Background — Little is known about resource use in the care of neuroendocrine tumors (NETs). This study defined patterns of costs in NET management and compared them with those of a more common malignancy, colon cancer (CC).
Methods — Using a provincial cancer registry (2004-2012), NET patients were identified and matched at a ratio of 1-3 with CC patients. Four phases of care were examined: pre-diagnostic (PreDx: -2 years to -181 days), diagnostic (Dx: -180 days to +180 days), postdiagnostic (PostDx: +181 days to +3 years), and prolonged post-diagnostic (PPostDx: +181 days to +9 years). The mean costs per patient were compared, and cost predictors were analyzed with quintile regression.
Results — Of 3827 NETs, 3355 were matched with 9320 CCs. The PreDx mean NET costs were higher than the CC costs ($5877 vs $5368; p = 0.06), driven by nondrug costs.
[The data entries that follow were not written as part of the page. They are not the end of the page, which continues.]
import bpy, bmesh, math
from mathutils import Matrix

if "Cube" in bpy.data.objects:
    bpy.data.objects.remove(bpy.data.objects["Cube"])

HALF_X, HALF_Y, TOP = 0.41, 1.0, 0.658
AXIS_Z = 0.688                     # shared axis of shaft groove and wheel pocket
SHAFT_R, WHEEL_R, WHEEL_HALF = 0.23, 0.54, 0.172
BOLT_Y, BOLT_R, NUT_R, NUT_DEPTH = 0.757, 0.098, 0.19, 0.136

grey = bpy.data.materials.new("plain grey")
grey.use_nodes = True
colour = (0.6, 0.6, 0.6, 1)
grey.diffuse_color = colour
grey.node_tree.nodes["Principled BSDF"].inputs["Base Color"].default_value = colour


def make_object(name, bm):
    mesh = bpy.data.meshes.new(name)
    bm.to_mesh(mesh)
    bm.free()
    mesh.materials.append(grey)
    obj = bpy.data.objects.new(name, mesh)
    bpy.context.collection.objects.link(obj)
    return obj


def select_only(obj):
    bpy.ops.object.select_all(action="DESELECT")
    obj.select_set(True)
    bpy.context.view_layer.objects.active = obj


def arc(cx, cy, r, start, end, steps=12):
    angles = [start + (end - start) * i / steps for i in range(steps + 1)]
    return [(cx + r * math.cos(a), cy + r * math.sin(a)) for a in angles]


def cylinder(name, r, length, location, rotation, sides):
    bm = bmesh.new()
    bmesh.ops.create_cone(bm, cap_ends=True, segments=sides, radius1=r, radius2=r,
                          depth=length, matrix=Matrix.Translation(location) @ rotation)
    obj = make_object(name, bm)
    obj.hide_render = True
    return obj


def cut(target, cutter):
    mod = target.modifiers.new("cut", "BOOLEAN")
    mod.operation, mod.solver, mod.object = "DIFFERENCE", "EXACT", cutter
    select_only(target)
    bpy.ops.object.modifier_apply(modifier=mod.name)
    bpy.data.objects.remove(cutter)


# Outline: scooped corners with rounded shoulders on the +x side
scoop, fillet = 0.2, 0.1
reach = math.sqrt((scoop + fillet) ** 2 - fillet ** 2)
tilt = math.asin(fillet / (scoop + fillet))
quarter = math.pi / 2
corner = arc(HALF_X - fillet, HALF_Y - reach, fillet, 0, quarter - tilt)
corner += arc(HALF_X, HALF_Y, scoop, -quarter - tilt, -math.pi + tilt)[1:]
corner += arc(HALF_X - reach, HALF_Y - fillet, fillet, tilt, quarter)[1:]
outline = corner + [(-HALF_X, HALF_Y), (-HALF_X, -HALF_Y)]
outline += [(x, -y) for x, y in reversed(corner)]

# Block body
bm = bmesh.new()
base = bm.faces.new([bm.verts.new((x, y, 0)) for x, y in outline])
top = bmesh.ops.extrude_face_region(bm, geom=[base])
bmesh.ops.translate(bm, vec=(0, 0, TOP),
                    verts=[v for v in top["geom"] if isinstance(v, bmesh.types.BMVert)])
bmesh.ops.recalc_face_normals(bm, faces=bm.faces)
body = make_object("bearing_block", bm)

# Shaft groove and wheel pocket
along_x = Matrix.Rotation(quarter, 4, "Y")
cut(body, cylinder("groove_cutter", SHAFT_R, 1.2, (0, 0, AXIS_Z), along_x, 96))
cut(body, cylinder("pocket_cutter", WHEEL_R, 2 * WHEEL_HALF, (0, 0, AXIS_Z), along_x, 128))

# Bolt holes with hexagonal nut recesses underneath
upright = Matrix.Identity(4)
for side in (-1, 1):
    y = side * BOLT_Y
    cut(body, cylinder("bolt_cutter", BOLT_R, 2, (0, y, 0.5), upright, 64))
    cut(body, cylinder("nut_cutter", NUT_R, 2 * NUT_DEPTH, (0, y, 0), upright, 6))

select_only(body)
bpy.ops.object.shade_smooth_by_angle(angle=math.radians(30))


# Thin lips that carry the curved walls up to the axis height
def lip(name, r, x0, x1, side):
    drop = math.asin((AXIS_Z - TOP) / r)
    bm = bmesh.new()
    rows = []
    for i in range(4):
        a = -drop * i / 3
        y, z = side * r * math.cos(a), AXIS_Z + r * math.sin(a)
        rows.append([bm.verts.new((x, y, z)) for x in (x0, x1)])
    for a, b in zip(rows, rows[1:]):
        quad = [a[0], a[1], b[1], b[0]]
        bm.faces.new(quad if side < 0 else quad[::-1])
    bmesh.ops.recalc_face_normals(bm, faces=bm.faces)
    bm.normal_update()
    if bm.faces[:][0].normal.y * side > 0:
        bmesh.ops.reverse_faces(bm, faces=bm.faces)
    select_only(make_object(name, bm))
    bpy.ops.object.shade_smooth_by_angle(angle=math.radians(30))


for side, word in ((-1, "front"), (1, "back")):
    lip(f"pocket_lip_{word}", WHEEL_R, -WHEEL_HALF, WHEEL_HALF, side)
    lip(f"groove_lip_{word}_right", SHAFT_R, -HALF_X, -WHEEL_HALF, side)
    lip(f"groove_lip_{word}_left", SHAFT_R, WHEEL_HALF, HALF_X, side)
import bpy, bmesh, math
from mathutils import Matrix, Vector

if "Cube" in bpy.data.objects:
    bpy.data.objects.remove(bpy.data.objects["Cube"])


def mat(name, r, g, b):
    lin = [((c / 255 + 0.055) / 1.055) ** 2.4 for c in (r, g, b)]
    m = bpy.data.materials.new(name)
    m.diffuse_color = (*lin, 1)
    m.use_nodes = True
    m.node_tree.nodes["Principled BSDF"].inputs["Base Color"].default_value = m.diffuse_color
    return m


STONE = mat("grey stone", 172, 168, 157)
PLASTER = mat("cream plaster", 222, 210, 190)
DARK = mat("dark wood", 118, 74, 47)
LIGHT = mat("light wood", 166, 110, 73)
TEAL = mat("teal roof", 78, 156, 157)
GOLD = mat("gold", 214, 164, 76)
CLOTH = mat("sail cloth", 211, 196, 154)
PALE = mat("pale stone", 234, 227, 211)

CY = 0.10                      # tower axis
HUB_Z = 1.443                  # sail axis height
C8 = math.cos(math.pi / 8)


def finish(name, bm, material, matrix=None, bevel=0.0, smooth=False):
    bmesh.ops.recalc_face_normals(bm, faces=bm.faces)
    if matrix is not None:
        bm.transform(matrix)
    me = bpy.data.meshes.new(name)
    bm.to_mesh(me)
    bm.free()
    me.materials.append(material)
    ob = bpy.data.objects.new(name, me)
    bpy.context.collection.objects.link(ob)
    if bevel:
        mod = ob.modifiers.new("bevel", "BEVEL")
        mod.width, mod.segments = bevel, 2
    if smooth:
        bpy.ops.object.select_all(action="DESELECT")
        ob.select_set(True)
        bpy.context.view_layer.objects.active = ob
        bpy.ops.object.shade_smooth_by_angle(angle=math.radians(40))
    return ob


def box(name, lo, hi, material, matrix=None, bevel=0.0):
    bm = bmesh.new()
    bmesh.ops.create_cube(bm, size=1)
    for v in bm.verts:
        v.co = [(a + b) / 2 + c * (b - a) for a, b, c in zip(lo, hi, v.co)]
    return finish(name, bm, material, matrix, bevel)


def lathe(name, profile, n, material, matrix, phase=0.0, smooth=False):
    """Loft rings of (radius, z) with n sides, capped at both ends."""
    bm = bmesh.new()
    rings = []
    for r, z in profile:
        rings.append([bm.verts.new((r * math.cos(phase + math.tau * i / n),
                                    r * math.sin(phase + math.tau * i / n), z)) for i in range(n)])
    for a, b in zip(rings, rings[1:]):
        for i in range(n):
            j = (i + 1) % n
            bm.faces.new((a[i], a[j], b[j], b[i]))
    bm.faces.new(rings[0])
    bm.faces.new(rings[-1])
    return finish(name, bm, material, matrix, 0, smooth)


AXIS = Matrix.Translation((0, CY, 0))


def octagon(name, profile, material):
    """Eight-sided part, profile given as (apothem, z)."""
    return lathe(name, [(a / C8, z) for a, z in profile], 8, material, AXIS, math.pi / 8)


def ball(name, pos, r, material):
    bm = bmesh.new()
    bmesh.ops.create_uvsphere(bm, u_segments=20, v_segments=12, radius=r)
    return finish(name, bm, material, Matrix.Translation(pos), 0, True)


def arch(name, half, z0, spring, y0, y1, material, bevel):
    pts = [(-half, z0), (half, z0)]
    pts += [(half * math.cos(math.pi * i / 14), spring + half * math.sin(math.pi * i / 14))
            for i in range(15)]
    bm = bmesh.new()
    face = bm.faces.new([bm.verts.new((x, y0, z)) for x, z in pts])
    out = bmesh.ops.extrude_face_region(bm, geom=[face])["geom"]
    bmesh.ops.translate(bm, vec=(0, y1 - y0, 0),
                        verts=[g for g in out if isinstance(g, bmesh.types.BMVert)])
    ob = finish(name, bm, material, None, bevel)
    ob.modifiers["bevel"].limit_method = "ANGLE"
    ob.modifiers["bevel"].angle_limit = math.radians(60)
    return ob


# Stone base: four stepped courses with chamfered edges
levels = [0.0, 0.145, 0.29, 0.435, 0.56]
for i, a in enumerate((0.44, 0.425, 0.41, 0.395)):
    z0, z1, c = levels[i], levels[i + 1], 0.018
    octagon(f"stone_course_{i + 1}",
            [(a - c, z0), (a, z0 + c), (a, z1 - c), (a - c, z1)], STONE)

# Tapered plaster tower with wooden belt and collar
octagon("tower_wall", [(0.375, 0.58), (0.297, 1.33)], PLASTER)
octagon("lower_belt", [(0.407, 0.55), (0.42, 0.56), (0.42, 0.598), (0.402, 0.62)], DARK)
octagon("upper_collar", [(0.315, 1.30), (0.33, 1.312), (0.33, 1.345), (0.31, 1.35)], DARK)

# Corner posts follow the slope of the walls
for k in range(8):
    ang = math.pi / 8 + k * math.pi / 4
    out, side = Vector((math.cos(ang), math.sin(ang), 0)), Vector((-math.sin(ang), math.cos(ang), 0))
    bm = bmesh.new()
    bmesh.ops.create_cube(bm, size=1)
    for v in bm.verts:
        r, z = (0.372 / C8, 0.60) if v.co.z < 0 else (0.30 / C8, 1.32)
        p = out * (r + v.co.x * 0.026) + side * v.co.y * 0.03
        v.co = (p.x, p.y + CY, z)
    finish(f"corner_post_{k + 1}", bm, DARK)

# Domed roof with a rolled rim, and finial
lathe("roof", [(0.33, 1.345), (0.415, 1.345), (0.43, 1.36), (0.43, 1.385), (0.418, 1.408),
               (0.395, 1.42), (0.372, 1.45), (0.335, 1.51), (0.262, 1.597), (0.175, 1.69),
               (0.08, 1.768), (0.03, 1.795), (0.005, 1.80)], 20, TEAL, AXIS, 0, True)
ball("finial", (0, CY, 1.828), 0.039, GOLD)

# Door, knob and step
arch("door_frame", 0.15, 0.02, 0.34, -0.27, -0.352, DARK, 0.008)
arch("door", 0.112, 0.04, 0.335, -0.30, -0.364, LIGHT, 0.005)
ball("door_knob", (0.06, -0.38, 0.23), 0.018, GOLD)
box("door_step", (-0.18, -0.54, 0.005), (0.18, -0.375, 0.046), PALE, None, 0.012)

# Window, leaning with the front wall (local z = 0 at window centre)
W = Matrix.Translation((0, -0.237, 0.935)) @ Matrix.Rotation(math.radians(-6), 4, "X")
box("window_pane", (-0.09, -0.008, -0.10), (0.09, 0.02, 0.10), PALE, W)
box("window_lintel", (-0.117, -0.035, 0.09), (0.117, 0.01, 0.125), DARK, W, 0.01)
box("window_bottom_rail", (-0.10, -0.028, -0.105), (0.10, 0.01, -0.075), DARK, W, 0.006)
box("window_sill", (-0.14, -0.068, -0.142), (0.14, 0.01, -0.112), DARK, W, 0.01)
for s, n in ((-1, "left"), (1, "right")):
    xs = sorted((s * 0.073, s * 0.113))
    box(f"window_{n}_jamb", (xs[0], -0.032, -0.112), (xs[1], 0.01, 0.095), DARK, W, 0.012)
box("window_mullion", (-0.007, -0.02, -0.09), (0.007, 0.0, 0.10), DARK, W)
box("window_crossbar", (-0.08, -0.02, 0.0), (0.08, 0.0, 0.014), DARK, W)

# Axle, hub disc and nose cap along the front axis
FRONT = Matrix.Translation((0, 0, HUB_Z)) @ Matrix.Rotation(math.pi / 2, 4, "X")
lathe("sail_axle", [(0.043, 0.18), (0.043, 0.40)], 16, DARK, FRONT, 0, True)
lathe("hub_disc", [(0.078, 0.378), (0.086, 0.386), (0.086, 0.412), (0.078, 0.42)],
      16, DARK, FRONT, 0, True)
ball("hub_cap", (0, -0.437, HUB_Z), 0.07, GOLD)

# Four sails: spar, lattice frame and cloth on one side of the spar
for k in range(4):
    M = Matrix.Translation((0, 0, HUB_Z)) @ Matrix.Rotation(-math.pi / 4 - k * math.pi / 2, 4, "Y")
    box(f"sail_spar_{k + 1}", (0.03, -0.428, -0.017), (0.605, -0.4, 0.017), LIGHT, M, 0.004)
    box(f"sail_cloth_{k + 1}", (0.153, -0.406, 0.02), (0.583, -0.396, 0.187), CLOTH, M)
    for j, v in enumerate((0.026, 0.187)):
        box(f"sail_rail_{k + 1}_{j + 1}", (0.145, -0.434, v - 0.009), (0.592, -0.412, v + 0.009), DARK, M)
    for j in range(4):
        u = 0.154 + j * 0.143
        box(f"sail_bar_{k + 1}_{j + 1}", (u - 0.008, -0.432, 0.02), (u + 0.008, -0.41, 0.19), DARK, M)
They were lower in the Dx and PostDx phases (both p < 0.01). For PPostDx, the drug costs were higher for NETs ($26,788 vs $7827; p < 0.01), representing 41% of the costs versus 16% of the costs for CC. Older age and comorbidities predicted higher NET costs in all phases. Lower socioeconomic status (SES) predicted higher costs in the initial phases and higher SES costs in the PPost-Dx phase. Gastroenteric NETs were associated with lower costs in the Dx phase [parameter estimate (PE), -$13,644] and pancreatic NETs with higher costs in PostDx phase (PE, $3348).
Conclusion — Currently, NETs represent a potential important health care burden. The NET cost patterns differed from those for CC, with the highest costs during the PPostDx phase. The SES and primary NET site affected costs differently at different time points. These data can inform resource allocation tailored to the needs for NETs.